One of the hardest things about getting into triathlons is the bike. If you're not used to biking, try to rent a bike or try out a friend's before committing. Is this something you're going to love? I had a crappy, commuter bike that I ride to and from lab. I love that damn bike. I tried going around the park more and riding out on that for awhile. I loved it, but wanted something that was a little faster. My bike felt like a mule. I wanted a Thoroughbred.
I checked out all the bike shops, read the bicycling magazines, read the chat and message boards about bikes, and tried out a bunch of bikes. I decided on a road bike since it would be very suitable for triathlons but also for general biking as well. They make triathlon-specific bikes, but they are more expensive, less comfortable, and only should be awarded to the more committed triathlete (in my opinion). I decided if I got serious, I could always take my bike to the bike shop and get it fitted for aerobars (I don't like the simple clip-ons b/c you should shorten the top tube and adjust the stem for the different position. Your back will thank you.)
They have all sorts of road bikes. It was overwhelming. Touring, racing, etc. My price range was about $1000. I wanted the bike with the best components (gears, shifters, etc.). A lot of bikes can be very similar since they are often made by the same manufacturers.
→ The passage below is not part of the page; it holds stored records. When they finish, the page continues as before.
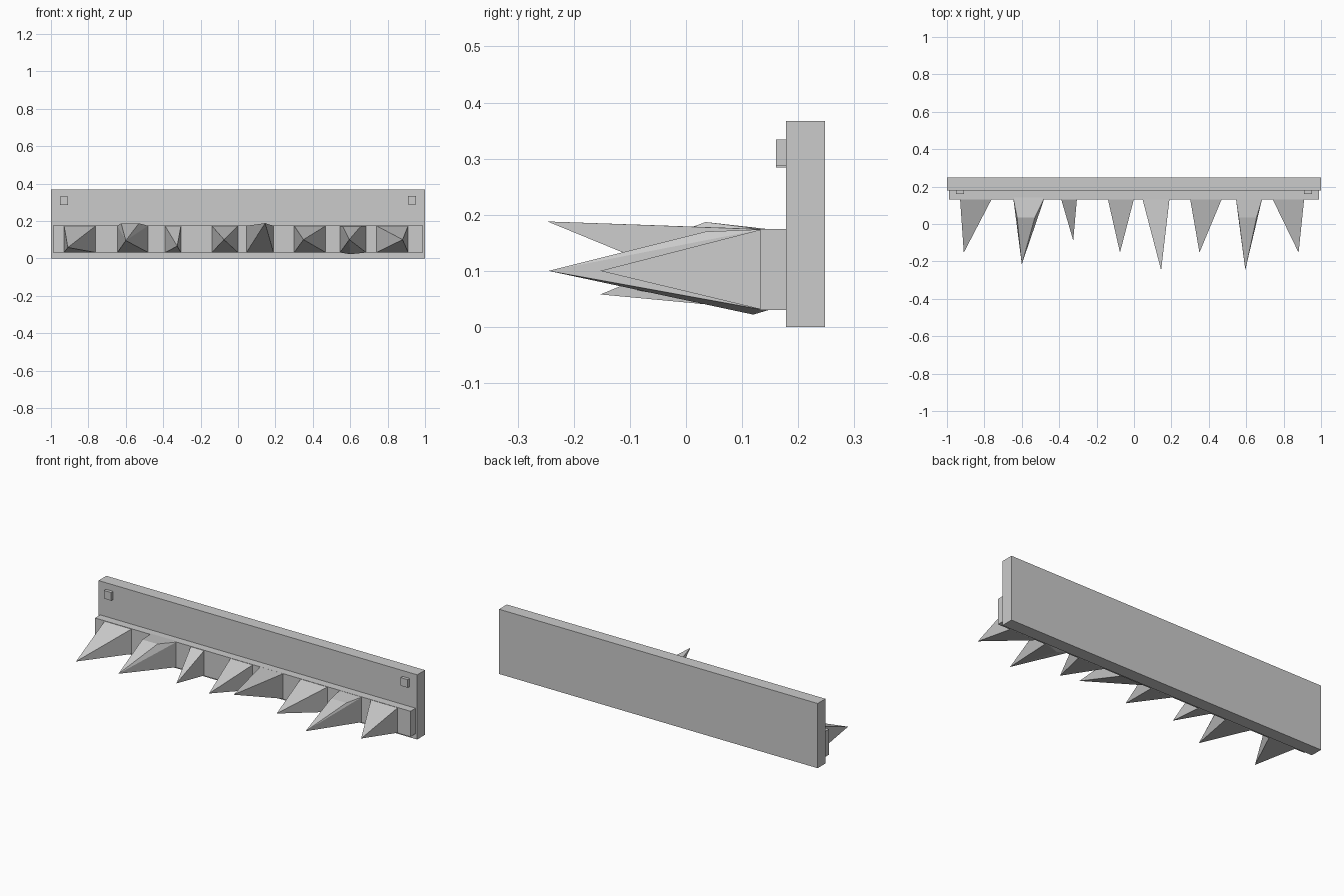
import bpy, bmesh

if "Cube" in bpy.data.objects:
    bpy.data.objects.remove(bpy.data.objects["Cube"])


def box(name, x0, x1, y0, y1, z0, z1):
    bm = bmesh.new()
    bmesh.ops.create_cube(bm, size=1)
    for v in bm.verts:
        v.co.x = x0 if v.co.x < 0 else x1
        v.co.y = y0 if v.co.y < 0 else y1
        v.co.z = z0 if v.co.z < 0 else z1
    return finish(name, bm)


def finish(name, bm):
    bmesh.ops.recalc_face_normals(bm, faces=bm.faces)
    me = bpy.data.meshes.new(name)
    bm.to_mesh(me)
    bm.free()
    ob = bpy.data.objects.new(name, me)
    bpy.context.collection.objects.link(ob)
    return ob


def spike(name, x0, x1, tip, extra=()):
    # faceted spike: hull of the rail footprint, the tip and any bumps
    bm = bmesh.new()
    pts = [(x, y, z) for x in (x0, x1) for y in (0.135, 0.15) for z in (0.031, 0.174)]
    for p in pts + [tip] + list(extra):
        bm.verts.new(p)
    res = bmesh.ops.convex_hull(bm, input=bm.verts[:])
    junk = [g for g in res["geom_interior"] + res["geom_unused"]
            if isinstance(g, bmesh.types.BMVert)]
    bmesh.ops.delete(bm, geom=list(set(junk)), context='VERTS')
    return finish(name, bm)


# Back board and mounting rail
box("back_board", -1, 1, 0.178, 0.248, 0, 0.367)
box("spike_rail", -0.99, 0.99, 0.132, 0.18, 0.03, 0.175)

# Square bolt heads
box("bolt_left", -0.953, -0.908, 0.16, 0.18, 0.284, 0.33)
box("bolt_right", 0.908, 0.953, 0.16, 0.18, 0.288, 0.334)

# Spikes: left edge, right edge, tip, bumps
spikes = [
    (-0.93, -0.76, (-0.91, -0.153, 0.058), ()),
    (-0.645, -0.48, (-0.60, -0.215, 0.095),
     ((-0.625, 0.035, 0.187), (-0.53, 0.035, 0.187))),
    (-0.39, -0.305, (-0.325, -0.088, 0.065), ()),
    (-0.14, 0.0, (-0.075, -0.153, 0.10), ()),
    (0.045, 0.19, (0.145, -0.247, 0.188), ()),
    (0.30, 0.47, (0.35, -0.153, 0.10), ()),
    (0.545, 0.685, (0.595, -0.245, 0.10),
     ((0.56, 0.035, 0.17), (0.655, 0.035, 0.17), (0.60, 0.12, 0.022))),
    (0.74, 0.91, (0.88, -0.153, 0.10), ()),
]
for i, (a, b, tip, extra) in enumerate(spikes):
    spike(f"spike_{i + 1}", a, b, tip, extra)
Raleigh, Specialized, Pacific--all made by the same people. I eliminated Trek and Cannondale b/c I was paying for the label and getting lesser qualilty components for my price range. Plus, I didn't find them all that comfortable. I really liked the Specialized Allez (my father owns this bike now). I also loved Bianchi--what a smooth ride. But it was more of a touring bike, and I feared the steel frame would weigh me down. But, oh, I may lust after that in the future for a century ride. Then I found Felt. Not as well known but has a good frame and good components. I liked the feel of it a bit better and decided on this bike for my first road bike. I've been very happy with it.
My advice is 1) find a good bike shop with knowledgeable, friendly, helpful people. They shouldn't intimidate you and should be excited to get you involved with biking. The staff should all be bicyclists too. They should offer free tune-ups of bikes you purchase from them and should stand behind their products. Your local bike shop will be your best friend. I bug my local bike shop all the time. They're great.
2) Try the bike you're going to buy. Try it a few times. Compare it to several others. Buy the bike that is most comfortable for you.
3) Have the bike professionally fitted to your body. The bike shop should do this free of charge (see #1).
4) See if your area has a bike club that sponsors fun rides. This is a great way to meet other bicyclists and go on rides where you don't have to worry about where you're going or break-downs.
5) Be safe. Cars aren't always respectful of bicyclists. Wear a helmet. Bring a water bottle and a repair kit. Know how to change a flat. Always follow the rules of the road. You are vehicle on the road and should follow the same laws. You can get cited for running reds or stop signs.
Hope this helps! Have fun!